THROWBACK - Nike Mercurial Vapor IV
One of the most infamous football boots of all time.
When 2007 came around, so did the 4th Mercurial Vapor from Nike. It’s predecessor, the Vapor III, was headlined by a certain Ronaldo from Brazil. The IV (4) was headlined by a certain Ronaldo from Portugal.
You think back to Cristiano Ronaldo’s time at Manchester United and will fondly remember these being on feet. In the wide array of all the colourways, this Citron one will probably stand out as the most memorable to all of us. Particularly here in Australia, where this colourway was the most commercially pushed at the time.
Competing against the F50.7/.8 TUNiT series from adidas, the Vapor IV truly began the whole ‘you’ll be faster!’ marketing strategy. Grams began to become the talk of the town, as the boots weight at 230g was touted around a lot. Remember the following advert? Ronaldo was teed up against a Bugatti Veyron, which was at the time the fastest car in the world, and beat it a short race. Believable, right?
You could just wonder how an advert like that would go down these days…
This boot was a piece of aesthetic art. The Mercurial Vapor IV featured a Tejin Microfibre synthetic with a thin lace cover. This was the first Mercurial to implement a lace cover, which was a big selling point in the hearts and minds of footballers around the world. It’s TPU injected heel-wrap with a glass-fibre construction provided some extra strength and stability, but mainly aided in boots aesthetics. These blitzed all other boots on the market at the time in terms of how brilliant they looked. It’s soleplate didn’t stray too far from the Vapor III, still sticking to a split sole and multi-directional bladed studs.
Now if you wore a pair of these, you would have also experienced the horrifying pain of blisters. No, the pink inserts were not ‘blister pods’, but rather ‘foam pods’ to help stabilise you and cradle your foot in place. However, the intended purpose was pointless, as whoever wore these certainly experienced some of the worst blistering any football boot could ever give. It even reached the point were some stores would ensure the customer that these boots they were about to purchase, will give them blisters, and they cannot return them for that reason. But they still sold like snags in bread at your local State League outfit's home match.
No matter how painful the break in period was, people still lapped up the Vapor IV. The boot was well bearable after breaking them in. They offered a fast-feel when playing, and gave the wearer a thin sensation on the ball. They were as good as synthetics could come at that time, and produced a wonderful playing experience. Back then, this was the boot that when wearing them, you HAD to perform. Defenders enjoyed crunching tackles on all who wore these, as it was still predominantly a sea of black boots on the pitch back them. How the times have changed…

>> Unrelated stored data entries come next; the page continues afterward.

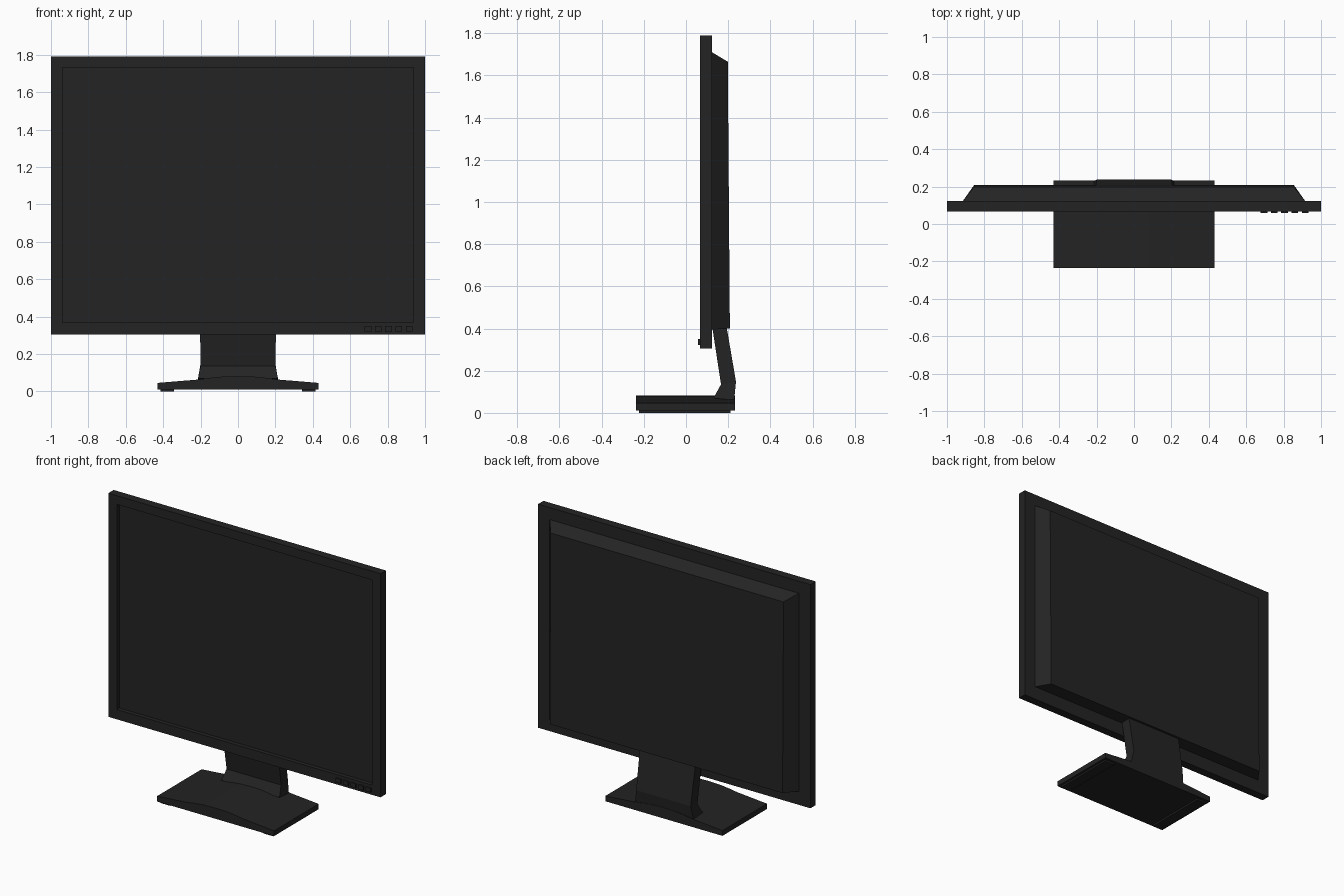
import bpy
import bmesh

cube = bpy.data.objects.get("Cube")
if cube:
    bpy.data.objects.remove(cube)


def make_material(name, value):
    mat = bpy.data.materials.new(name)
    mat.use_nodes = True
    colour = (value, value, value, 1)
    mat.diffuse_color = colour
    mat.node_tree.nodes["Principled BSDF"].inputs["Base Color"].default_value = colour
    return mat


black = make_material("black plastic", 0.017)


def finish(name, bm):
    bmesh.ops.recalc_face_normals(bm, faces=bm.faces)
    mesh = bpy.data.meshes.new(name)
    bm.to_mesh(mesh)
    bm.free()
    mesh.materials.append(black)
    obj = bpy.data.objects.new(name, mesh)
    bpy.context.collection.objects.link(obj)
    return obj


def loft(name, rings):
    """Join matching rings of points with side faces and close both ends."""
    bm = bmesh.new()
    loops = [[bm.verts.new(p) for p in ring] for ring in rings]
    for a, b in zip(loops, loops[1:]):
        for i in range(len(a)):
            j = (i + 1) % len(a)
            bm.faces.new((a[i], a[j], b[j], b[i]))
    bm.faces.new(loops[0])
    bm.faces.new(loops[-1])
    return finish(name, bm)


def upright(y, half, low, high):
    return [(-half, y, low), (half, y, low), (half, y, high), (-half, y, high)]


def box(name, x0, x1, y0, y1, z0, z1):
    return loft(name, [[(x0, y, z0), (x1, y, z0), (x1, y, z1), (x0, y, z1)]
                       for y in (y0, y1)])


# Bezel with the screen sunk into its front
FRONT, BACK = 0.067, 0.123
loft("bezel_and_screen", [
    upright(BACK, 1, 0.305, 1.79),
    upright(FRONT, 1, 0.305, 1.79),
    upright(FRONT, 0.937, 0.37, 1.732),
    upright(FRONT + 0.027, 0.937, 0.37, 1.732),
])

# Rear housing, tapered at the top and sides, its back leaning slightly
rear = [(x, 0.208 if z < 1 else 0.198, z)
        for x, _, z in upright(0, 0.855, 0.4, 1.665)]
loft("rear_housing", [upright(BACK, 0.915, 0.395, 1.71), rear])

# Control buttons under the screen
for i in range(5):
    x = 0.695 + i * 0.055
    box(f"button_{i + 1}", x - 0.018, x + 0.018, 0.058, FRONT, 0.322, 0.35)


# Neck: half width, then front and back edge of each section
def section(half, front, back):
    return [(-half, *front), (half, *front), (half, *back), (-half, *back)]


loft("neck", [
    section(0.204, (0.124, 0.41), (0.192, 0.41)),
    section(0.2, (0.166, 0.135), (0.237, 0.148)),
    section(0.214, (0.13, 0.07), (0.228, 0.06)),
])

# Base with a gently arched top
arch = [(0.43, 0.046), (0.21, 0.064), (0.15, 0.073), (0.08, 0.08)]
outline = ([(-0.43, 0.011)] + [(-x, z) for x, z in arch] + [(0, 0.082)]
           + arch[::-1] + [(0.43, 0.011)])
loft("base", [[(x, y, z) for x, z in outline] for y in (-0.236, 0.232)])

# Foot strips
for side, name in ((-1, "right_foot"), (1, "left_foot")):
    x0, x1 = sorted((side * 0.342, side * 0.415))
    box(name, x0, x1, -0.222, 0.212, 0, 0.012)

The Mercurial Vapor IV paved the way for what the Mercurial is today. This was the boot that truly cemented the Mercurial as the fast, pacey boot, and further played into the silos iconic image. Through the use of their star studded line-up, including the magnificent CR7, the Mercurial very quickly rose to prominence and stayed there.